The Wild Goose Festival is part of a very strong collaborative approach with experienced partners who are already successful in D+G tourism industry. Through the active partnership with NatureScot, WWT Caerlaverock, The Stove Network, Moat Brae National Centre for Children’s Literature and Storytelling and PAMIS. there are extensive opportunities for visitors to connect throughThe Wild Goose Festival, with the wider tourism offer in the natural and cultural environment of Dumfries and Galloway.
Wild Goose Festival is a local community festival, with high quality content and production values. It aims to attract a diverse audience with a particular emphasis on families (it takes place during the school holidays). Events have been programmed with COVID restrictions very much in mind – we therefore have very limited audience numbers particularly for the indoor events.

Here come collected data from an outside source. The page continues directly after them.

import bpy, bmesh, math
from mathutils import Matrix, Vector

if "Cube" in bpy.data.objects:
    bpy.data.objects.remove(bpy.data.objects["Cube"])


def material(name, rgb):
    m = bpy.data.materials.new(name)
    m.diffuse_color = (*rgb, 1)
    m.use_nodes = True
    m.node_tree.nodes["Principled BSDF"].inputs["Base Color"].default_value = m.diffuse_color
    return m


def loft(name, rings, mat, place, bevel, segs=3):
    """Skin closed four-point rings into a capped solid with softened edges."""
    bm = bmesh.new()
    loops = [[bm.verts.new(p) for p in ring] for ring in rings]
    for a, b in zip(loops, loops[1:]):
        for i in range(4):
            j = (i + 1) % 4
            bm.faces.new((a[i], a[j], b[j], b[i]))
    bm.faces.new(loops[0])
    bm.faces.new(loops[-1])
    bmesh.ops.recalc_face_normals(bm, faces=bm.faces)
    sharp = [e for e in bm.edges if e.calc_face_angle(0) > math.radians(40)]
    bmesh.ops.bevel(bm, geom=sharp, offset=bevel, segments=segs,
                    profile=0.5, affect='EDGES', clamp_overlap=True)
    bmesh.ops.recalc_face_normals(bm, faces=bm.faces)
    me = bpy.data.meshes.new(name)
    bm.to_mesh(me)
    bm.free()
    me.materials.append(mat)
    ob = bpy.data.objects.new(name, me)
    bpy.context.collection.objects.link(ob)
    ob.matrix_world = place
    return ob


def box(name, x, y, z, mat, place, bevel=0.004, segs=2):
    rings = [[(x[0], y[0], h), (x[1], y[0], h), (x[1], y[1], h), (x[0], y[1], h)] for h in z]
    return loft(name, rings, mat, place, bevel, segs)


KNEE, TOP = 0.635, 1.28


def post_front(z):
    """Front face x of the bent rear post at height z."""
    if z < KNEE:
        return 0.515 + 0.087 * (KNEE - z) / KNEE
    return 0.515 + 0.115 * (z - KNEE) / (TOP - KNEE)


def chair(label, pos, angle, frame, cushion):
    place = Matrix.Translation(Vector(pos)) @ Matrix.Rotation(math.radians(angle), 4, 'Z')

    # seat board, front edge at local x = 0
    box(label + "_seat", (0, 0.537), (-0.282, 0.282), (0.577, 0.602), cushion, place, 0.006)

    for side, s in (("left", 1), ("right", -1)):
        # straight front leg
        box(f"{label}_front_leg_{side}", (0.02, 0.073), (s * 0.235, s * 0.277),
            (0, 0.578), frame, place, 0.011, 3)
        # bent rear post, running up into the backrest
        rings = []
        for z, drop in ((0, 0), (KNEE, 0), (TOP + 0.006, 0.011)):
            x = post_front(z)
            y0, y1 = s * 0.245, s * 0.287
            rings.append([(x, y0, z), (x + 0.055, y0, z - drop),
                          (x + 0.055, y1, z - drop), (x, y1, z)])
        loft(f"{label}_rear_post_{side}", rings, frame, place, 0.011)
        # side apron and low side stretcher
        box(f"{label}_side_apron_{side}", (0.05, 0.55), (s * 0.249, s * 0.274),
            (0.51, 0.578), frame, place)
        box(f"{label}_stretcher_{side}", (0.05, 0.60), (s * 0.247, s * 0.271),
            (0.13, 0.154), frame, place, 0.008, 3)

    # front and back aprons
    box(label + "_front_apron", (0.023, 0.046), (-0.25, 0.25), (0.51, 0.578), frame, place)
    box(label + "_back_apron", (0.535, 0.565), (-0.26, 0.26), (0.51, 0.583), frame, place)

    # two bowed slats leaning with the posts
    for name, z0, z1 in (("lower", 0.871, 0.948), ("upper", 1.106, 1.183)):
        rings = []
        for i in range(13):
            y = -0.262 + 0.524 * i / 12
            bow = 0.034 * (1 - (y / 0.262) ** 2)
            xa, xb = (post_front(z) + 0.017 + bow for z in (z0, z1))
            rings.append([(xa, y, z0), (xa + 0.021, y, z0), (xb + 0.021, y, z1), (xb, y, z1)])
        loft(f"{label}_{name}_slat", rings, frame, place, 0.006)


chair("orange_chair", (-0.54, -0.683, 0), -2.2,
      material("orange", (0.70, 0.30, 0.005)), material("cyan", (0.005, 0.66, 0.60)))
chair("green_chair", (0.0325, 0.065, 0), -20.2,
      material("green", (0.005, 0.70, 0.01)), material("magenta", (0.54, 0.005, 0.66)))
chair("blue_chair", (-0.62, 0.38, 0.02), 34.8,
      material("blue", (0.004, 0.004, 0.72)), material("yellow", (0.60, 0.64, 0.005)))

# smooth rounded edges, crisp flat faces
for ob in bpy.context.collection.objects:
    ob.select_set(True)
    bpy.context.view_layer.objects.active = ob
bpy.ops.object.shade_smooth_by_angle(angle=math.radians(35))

The inaugural festival takes place in Dumfries between 9th and 16thOctober 2020 the successful contractor will agree a concept and filming/interview schedule with the project team and film at agreed events during the festival.

Final edits will be agreed with the commissioner and the outputs will be:

  • a film of approx. 6 minutes duration giving a flavour of the whole festival
  • A short edit of the overall film, of max 2 minutes for social media
  • A specific short edit (approx. 3 mins) of the Norway Network elements of the festival
  • Static filming of storytelling event with signed BSL interpretation for the Deaf/ deaf community.

The programme for the 2020 festival can be viewed here

It is not expected that the filmmaker will cover all of the programme. At the commencement of the commission we anticipate a detailed creative briefing session with the filmmaker to explain the different events in the festival and together agree a concept for the film and a representative selection of events to film from the programme.

The total available budget for the commission is £1500. This is to be inclusive of all expenses involved in carrying out the commission and VAT.

To apply for the commission please send the following to graham@thestove.org:

  • Links to up to three relevant examples of past work
  • Current CV

Deadline for applications – 5pm. Monday  21st September 2020.